Pages: 440 Size: 6x9
Illustrations: 36 black and white images
Bringing together many of the most important scholars of German film, this hugely significant collection offers a fascinating and subtle account of the contours of the political in the post-Wall cinematic landscape.
— Paul Cooke
While difficult questions of history, culture, and politics figured less prominently in the lighter cinematic fare of the 1980s and 1990s, German filmmakers have recaptured the world’s attention since the turn of the millennium with vital, dynamic, and engaged works. In fact, today’s filmmakers have turned back to many themes that were important in the 1960s and 1970s, when a movement of young filmmakers proclaimed the collapse of existing filmmaking conventions.

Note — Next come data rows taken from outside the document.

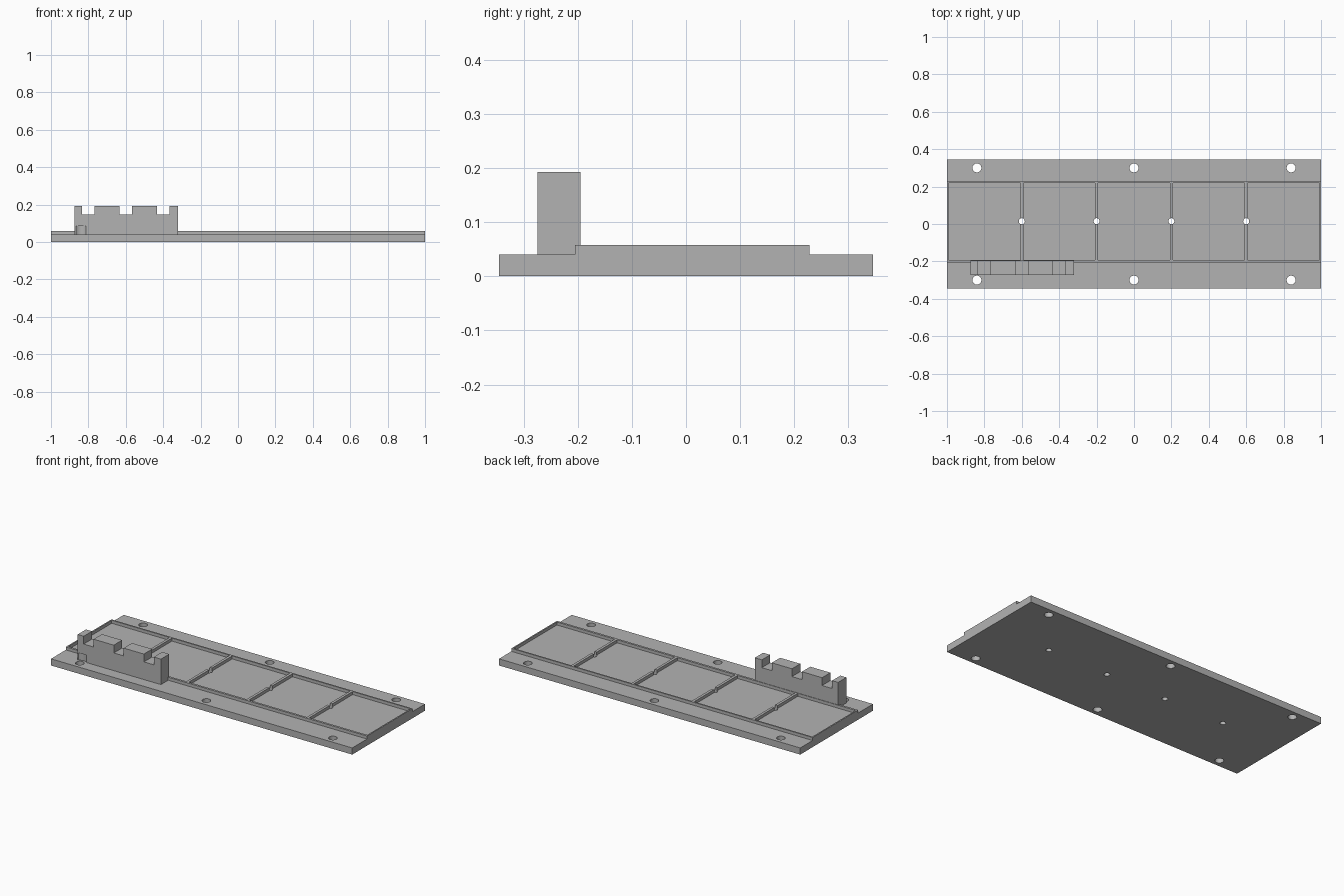
import bpy, bmesh
from mathutils import Matrix, Vector

cube = bpy.data.objects.get("Cube")
if cube:
    bpy.data.objects.remove(cube, do_unlink=True)

grey = bpy.data.materials.new("light_grey")
grey.use_nodes = True
grey.diffuse_color = (0.45, 0.45, 0.45, 1)
grey.node_tree.nodes["Principled BSDF"].inputs["Base Color"].default_value = grey.diffuse_color


def add_box(bm, lo, hi):
    lo, hi = Vector(lo), Vector(hi)
    mat = Matrix.Translation((lo + hi) / 2) @ Matrix.Diagonal((*(hi - lo), 1))
    bmesh.ops.create_cube(bm, size=1, matrix=mat)


def add_cylinder(bm, x, y, radius, z0, z1):
    bmesh.ops.create_cone(bm, cap_ends=True, segments=32, radius1=radius, radius2=radius,
                          depth=z1 - z0, matrix=Matrix.Translation((x, y, (z0 + z1) / 2)))


def make_object(name, bm):
    bmesh.ops.recalc_face_normals(bm, faces=bm.faces)
    mesh = bpy.data.meshes.new(name)
    bm.to_mesh(mesh)
    bm.free()
    mesh.materials.append(grey)
    obj = bpy.data.objects.new(name, mesh)
    bpy.context.scene.collection.objects.link(obj)
    return obj


def cut(obj, bm):
    cutter = make_object("cutter", bm)
    cutter.hide_render = True
    mod = obj.modifiers.new("cut", "BOOLEAN")
    mod.operation, mod.solver, mod.object = "DIFFERENCE", "EXACT", cutter
    bpy.context.view_layer.objects.active = obj
    bpy.ops.object.modifier_apply(modifier=mod.name)
    bpy.data.objects.remove(cutter, do_unlink=True)


# Base plate with a raised centre band, extruded along x
BASE, LIP = 0.04, 0.058
profile = [(-0.345, 0), (0.345, 0), (0.345, BASE), (0.228, BASE),
           (0.228, LIP), (-0.205, LIP), (-0.205, BASE), (-0.345, BASE)]
bm = bmesh.new()
face = bm.faces.new([bm.verts.new((-1, y, z)) for y, z in profile])
ext = bmesh.ops.extrude_face_region(bm, geom=[face])["geom"]
bmesh.ops.translate(bm, vec=(2, 0, 0), verts=[v for v in ext if isinstance(v, bmesh.types.BMVert)])
plate = make_object("base_plate", bm)

# Five shallow pockets
bm = bmesh.new()
for i in range(-2, 3):
    add_box(bm, (0.4 * i - 0.192, -0.192, BASE), (0.4 * i + 0.192, 0.219, 0.1))
cut(plate, bm)

# Mounting holes along both rims and small holes through the dividers
bm = bmesh.new()
for x in (-0.84, 0, 0.84):
    for y in (-0.3, 0.3):
        add_cylinder(bm, x, y, 0.024, -0.1, 0.1)
for x in (-0.6, -0.2, 0.2, 0.6):
    add_cylinder(bm, x, 0.015, 0.016, -0.1, 0.1)
cut(plate, bm)

# Upright block with three notches and a screw clearance at its foot
bm = bmesh.new()
add_box(bm, (-0.873, -0.274, 0.036), (-0.32, -0.195, 0.193))
block = make_object("notched_block", bm)
bm = bmesh.new()
for x in (-0.8, -0.6, -0.4):
    add_box(bm, (x - 0.033, -0.4, 0.146), (x + 0.033, -0.1, 0.3))
add_cylinder(bm, -0.84, -0.3, 0.037, 0.01, 0.085)
cut(block, bm)

# Smooth hole walls, sharp edges elsewhere
for obj in (plate, block):
    bpy.ops.object.select_all(action="DESELECT")
    obj.select_set(True)
    bpy.context.view_layer.objects.active = obj
    bpy.ops.object.shade_smooth_by_angle()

In The Collapse of the Conventional: German Film and Its Politics at the Turn of the Twenty-First Century, editors Jaimey Fisher and Brad Prager present contributions from prominent German film studies scholars to examine the current politically charged and provocative moment in German filmmaking historically, ideologically, and formally as another break with cinematic convention.
Fisher and Prager introduce the volume with a look back at the history of German film to define New German Cinema and identify the themes and motives that characterize its films and filmmakers. In the first section, essays explore the cinematic treatment of German national identity in historical films, including those that confront Germany’s Nazi past, such as Downfall, The Miracle of Bern, and the TV-film Dresden. The second section takes on German cinema’s examination of life in East Germany and the consequences of reunification by analyzing the films Good Bye, Lenin and The Lives of Others. The Collapse of the Conventional also examines new groundbreaking work by filmmakers such as Christian Petzold, Fatih Ak?n, and Christoph Hochhäusler to investigate how German film critically approaches globalization and the end of the cold war. This collection shows that today’s German filmmakers are delving into new modes of cinematic production in a global context. Students, scholars of film, and anyone interested in German and cultural studies will appreciate this volume.
The timing of this anthology could not be better. More consistently than previous German film anthologies, this one makes a point of blending cultural, historical, aesthetic, and theoretical approaches and does so in accessible prose. Fisher and Pragers volume is a significant undertaking one that, hopefully, will inspire further explorations of this emerging and diverse body of cinematic work.
– Brigitta Wagner
This is a substantial book that breaks important new ground, and addresses a wealth of questions in an ambitious way, opening them up for further development. It is the first of its kind in English, and subsequent work on German film post millennium will need to engage with it.
– Larson Powell
The Collapse of the Conventional offers new insights for film scholars and will doubtless prove an invaluable classroom tool for students studying contemporary German-language film. More generally, it is an infectious read.
– Chris Homewood
Bringing together many of the most important scholars of German film, this hugely significant collection offers a fascinating and subtle account of the contours of the political in the post-Wall cinematic landscape."
– Paul Cooke, professor of German cultural studies in the School of Modern Languages and Cultures, University of Leeds
The Collapse of the Conventional offers a comprehensive introduction to contemporary German cinema and is bound to stimulate new debates about the legacies of New German Cinema and its politics of the aesthetic. A must for everyone interested in German cinema and contemporary culture."
– Sabine Hake, Texas Chair of German Literature and Culture at the University of Texas at Austin
A tightly arranged, academically solid, and quite readable book that should find many readers among students as well as in the interested public.
– Gerd Gemünden
Fisher and Prager have assembled a significant group of essays by the emerging generation of German cinema experts in the US. The anthology is the first serious attempt to retell the history of the New German Cinema and the 'consensus' cinema of the 1900s through the lens of contemporary, post-2000 films in all their diversity. Film scholars, students of the German cinema, and the general reading public will discover here why 'Deutsches Kino' is once again in the limelight."
– Marc Silberman, chair of the Department of German at the University of Wisconsin, Madison
2011 Women in German Award: Best Article - Result: For Barbara Mennel's chapter, "The Global Elsewhere: Ursula Biemann's Multimedia Countergeography"